And for the strong 2nd amendment supporters among us, another benefit of this ruling is that groups like the NRA and firearms manufacturers can now finance ads in support of candidates which defend the Second Amendment. Also, American sugar refineries, for example, can openly support candidates who favor higher taxes on imported sugar, and Boeing can now spend money to support candidates who are fighting to keep the Air Force from awarding its refueling tanker contract to European companies, thus saving American jobs. So, under closer scrutiny, the economic and free speech benefits of this ruling far outweigh any possible perils to our Republic.

And though the perception is that Republicans garner more corporate support than Democrats, given that both parties are receiving huge amounts from corporations and interest groups already, one would have a very difficult time proving that this ruling somehow unfairly favors either side. For example, Goldman Sachs donated more money to Obama than to any other candidate and corporations were the number one donors to his campaign. The short of it is that Obama set the record for corporate donations, to say nothing of very generous donations from fat-cat union bosses. Thus, accusing SCOTUS of playing favorites is specious at best, blatantly dishonest at worst. Historical analysis clearly demonstrates that corporate donations are fairly evenly split (50.5% GOP v 49.5% Dem), although Dems far outpace Republicans when it comes to union donations.

Also, let’s not forget that those mean ‘ole corporations are groups of individuals who also have constitutional right--the workers, the CEOs, the shareholders.
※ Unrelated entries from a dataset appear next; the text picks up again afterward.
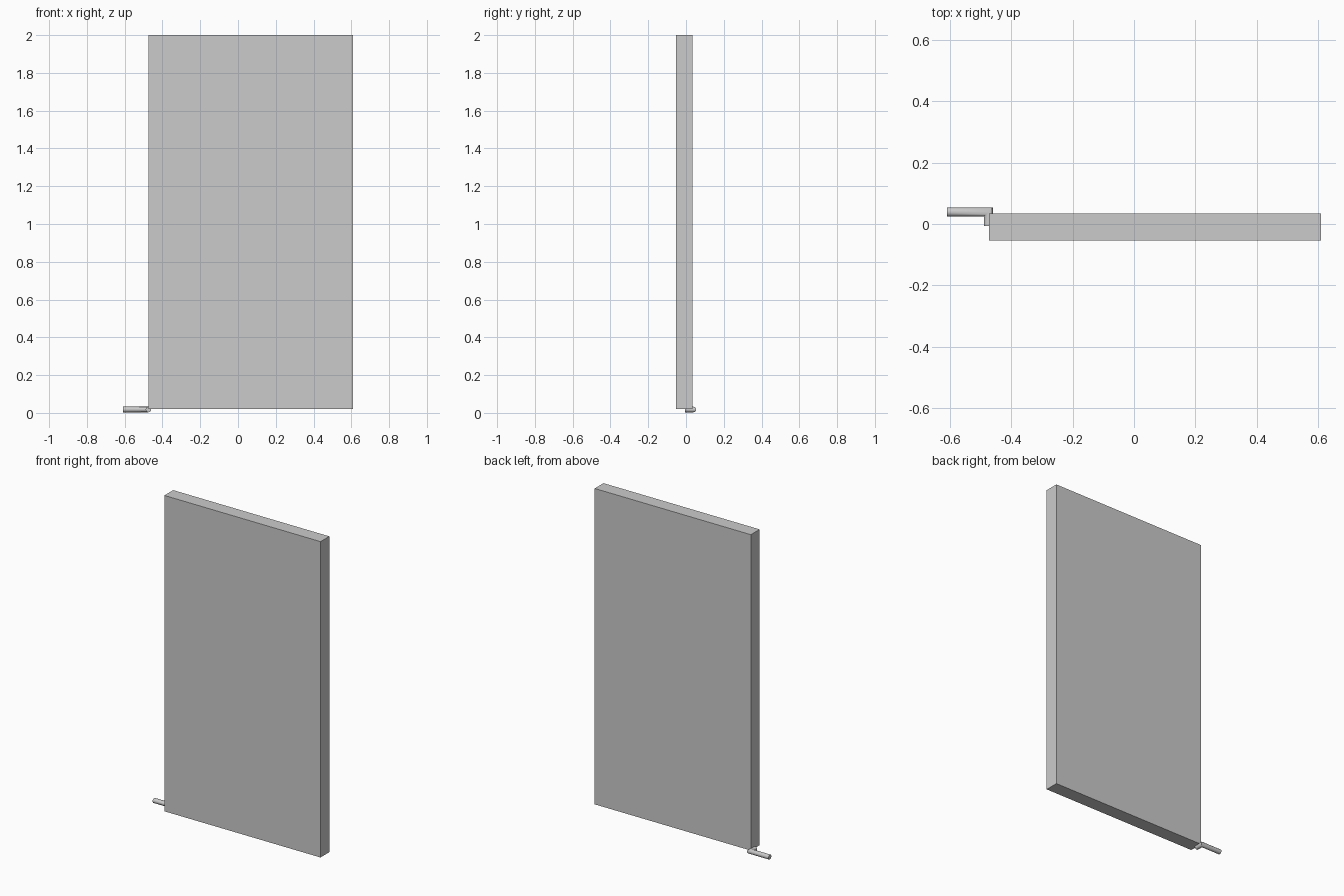
import bpy, bmesh
from math import cos, sin, pi

if "Cube" in bpy.data.objects:
    bpy.data.objects.remove(bpy.data.objects["Cube"])


def new_object(name, bm):
    bmesh.ops.recalc_face_normals(bm, faces=bm.faces[:])
    mesh = bpy.data.meshes.new(name)
    bm.to_mesh(mesh)
    bm.free()
    obj = bpy.data.objects.new(name, mesh)
    bpy.context.collection.objects.link(obj)
    return obj


# Door leaf: plain slab
x0, x1, y0, y1, z0, z1 = -0.473, 0.609, -0.053, 0.034, 0.021, 2.0
bm = bmesh.new()
bmesh.ops.create_cube(bm, size=1)
for v in bm.verts:
    v.co = (x1 if v.co.x > 0 else x0,
            y1 if v.co.y > 0 else y0,
            z1 if v.co.z > 0 else z0)
new_object("door_panel", bm)

# Lever: L-shaped rod with a mitred corner
SIDES, R = 12, 0.0148
TIP_X, STEM_X, BAR_Y, STEM_Y, Z = -0.609, -0.4745, 0.039, -0.006, 0.018
bm = bmesh.new()
tip, corner, root = [], [], []
for i in range(SIDES):
    a = 2 * pi * i / SIDES
    u, z = R * cos(a), Z + R * sin(a)
    tip.append(bm.verts.new((TIP_X, BAR_Y + u, z)))
    corner.append(bm.verts.new((STEM_X + u, BAR_Y + u, z)))
    root.append(bm.verts.new((STEM_X + u, STEM_Y, z)))
for ra, rb in ((tip, corner), (corner, root)):
    for i in range(SIDES):
        j = (i + 1) % SIDES
        bm.faces.new((ra[i], ra[j], rb[j], rb[i]))
bm.faces.new(tip)
bm.faces.new(root)
lever = new_object("door_lever", bm)

# Smooth rod with crisp ends and corner
bpy.context.view_layer.objects.active = lever
lever.select_set(True)
bpy.ops.object.shade_smooth_by_angle(angle=pi / 5)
Individuals shouldn’t have to surrender their rights merely because they come together to magnify the effects of their donations. Think about this: George Soros, a dangerous socialist dingbat, can and has spent millions in support of socialist/Democratic policies and candidates, but when you and a hundred other citizens get together to spend your money for the same purpose that’s unfair? Twisted logic, indeed.
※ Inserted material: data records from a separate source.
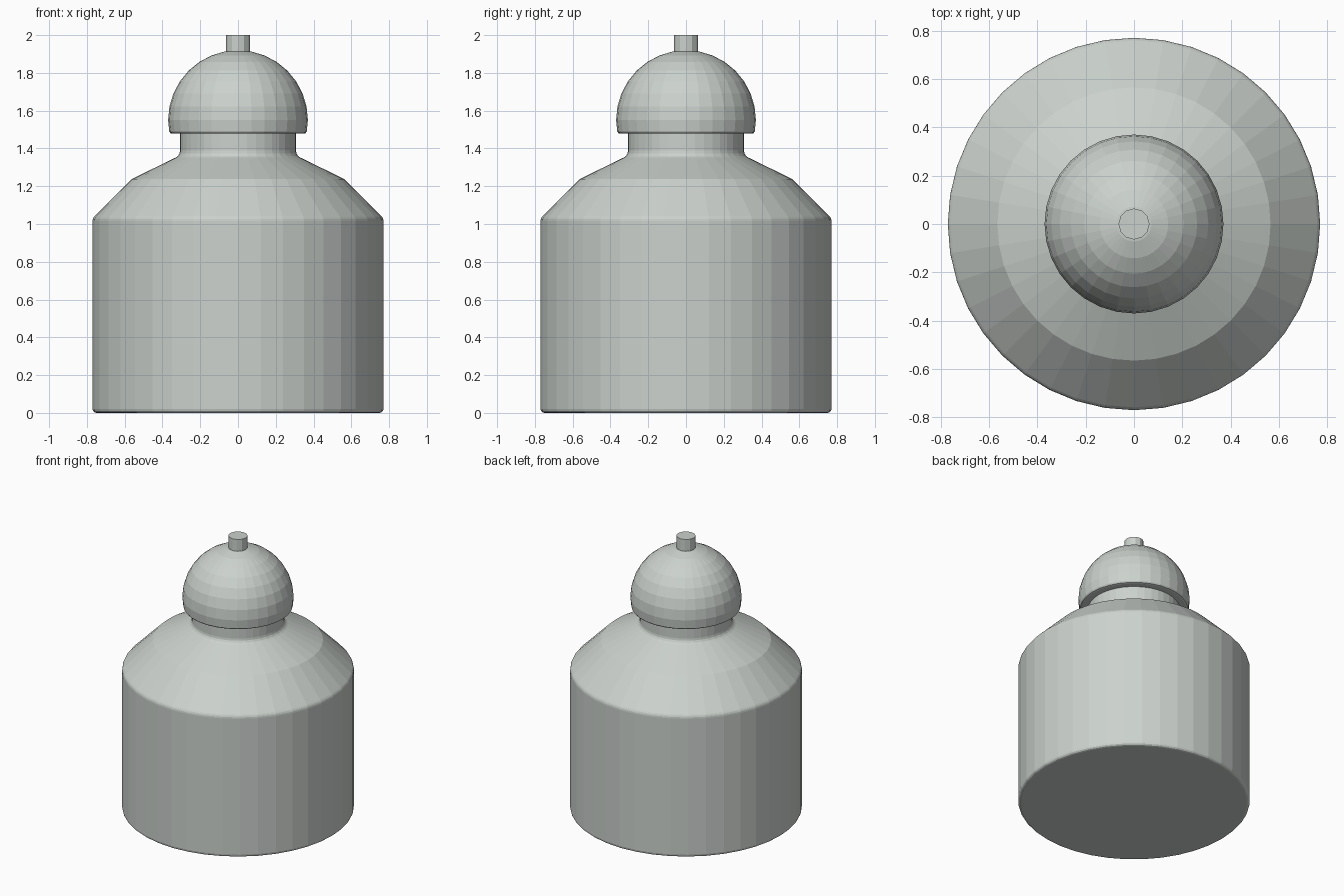
import bpy, bmesh, math

if "Cube" in bpy.data.objects:
    bpy.data.objects.remove(bpy.data.objects["Cube"])

metal = bpy.data.materials.new("pale_grey_green")
metal.diffuse_color = (0.60, 0.64, 0.61, 1)
metal.use_nodes = True
metal.node_tree.nodes["Principled BSDF"].inputs["Base Color"].default_value = metal.diffuse_color


def arc(cr, cz, r, a0, a1, n):
    """Profile points (radius, height) along an arc, angles in degrees."""
    return [(cr + r * math.cos(math.radians(a0 + (a1 - a0) * i / n)),
             cz + r * math.sin(math.radians(a0 + (a1 - a0) * i / n)))
            for i in range(n + 1)]


def lathe(name, profile, sides):
    """Turn a profile around z into a closed, flat-shaded solid."""
    bm = bmesh.new()
    rings = []
    for r, z in profile:
        rings.append([bm.verts.new((r * math.cos(2 * math.pi * k / sides),
                                    r * math.sin(2 * math.pi * k / sides), z))
                      for k in range(sides)])
    for a, b in zip(rings, rings[1:]):
        for k in range(sides):
            j = (k + 1) % sides
            bm.faces.new((a[k], a[j], b[j], b[k]))
    bm.faces.new(rings[0][::-1])
    bm.faces.new(rings[-1])
    bmesh.ops.recalc_face_normals(bm, faces=bm.faces)
    mesh = bpy.data.meshes.new(name)
    bm.to_mesh(mesh)
    bm.free()
    mesh.materials.append(metal)
    obj = bpy.data.objects.new(name, mesh)
    bpy.context.collection.objects.link(obj)
    return obj


# Bottle: rounded foot, straight wall, two-step shoulder, filleted neck
bottle = arc(0.75, 0.02, 0.02, -90, 0, 3)
bottle += arc(0.73, 1.015, 0.04, 0, 45, 3)
bottle += [(0.565, 1.237)]
bottle += arc(0.347, 1.388, 0.04, 243, 180, 3)
bottle += [(0.307, 1.49)]
lathe("bottle_body", bottle, 40)

# Domed stopper: most of a ball with a softened lower rim
dome = [(0.348, 1.478), (0.358, 1.481), (0.364, 1.49)]
dome += arc(0, 1.55, 0.37, 0, 78.75, 7) + [(0.004, 1.92)]
lathe("domed_cap", dome, 32)

# Small knob on top
lathe("top_knob", [(0.064, 1.89), (0.064, 2.0)], 12)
As George Will succinctly commented, “The dissemination of political speech requires money, so restricting money restricts free speech.” Pretty straightforward , I’d say.

Finally, to any but the leftist elites, Obama clearly owes the Supreme Court an apology for his boorishness and slander. But, I wouldn’t hold my breath if I were you.

November 2010 and 2012 can’t come soon enough. Lord help us all and the Constitution ‘til then.


"The force of public opinion cannot be resisted when permitted freely to be expressed. The agitation it produces must be submitted to. It is necessary, to keep the waters pure." Thomas Jefferson

"It is so difficult to draw a clear line of separation between the abuse and the wholesome use of the press, that as yet we have found it better to trust the public judgement, rather than the magistrate, with the discrimination between truth and falsehood. And hitherto the public judgment has performed that office with wonderful correctness." T. Jefferson)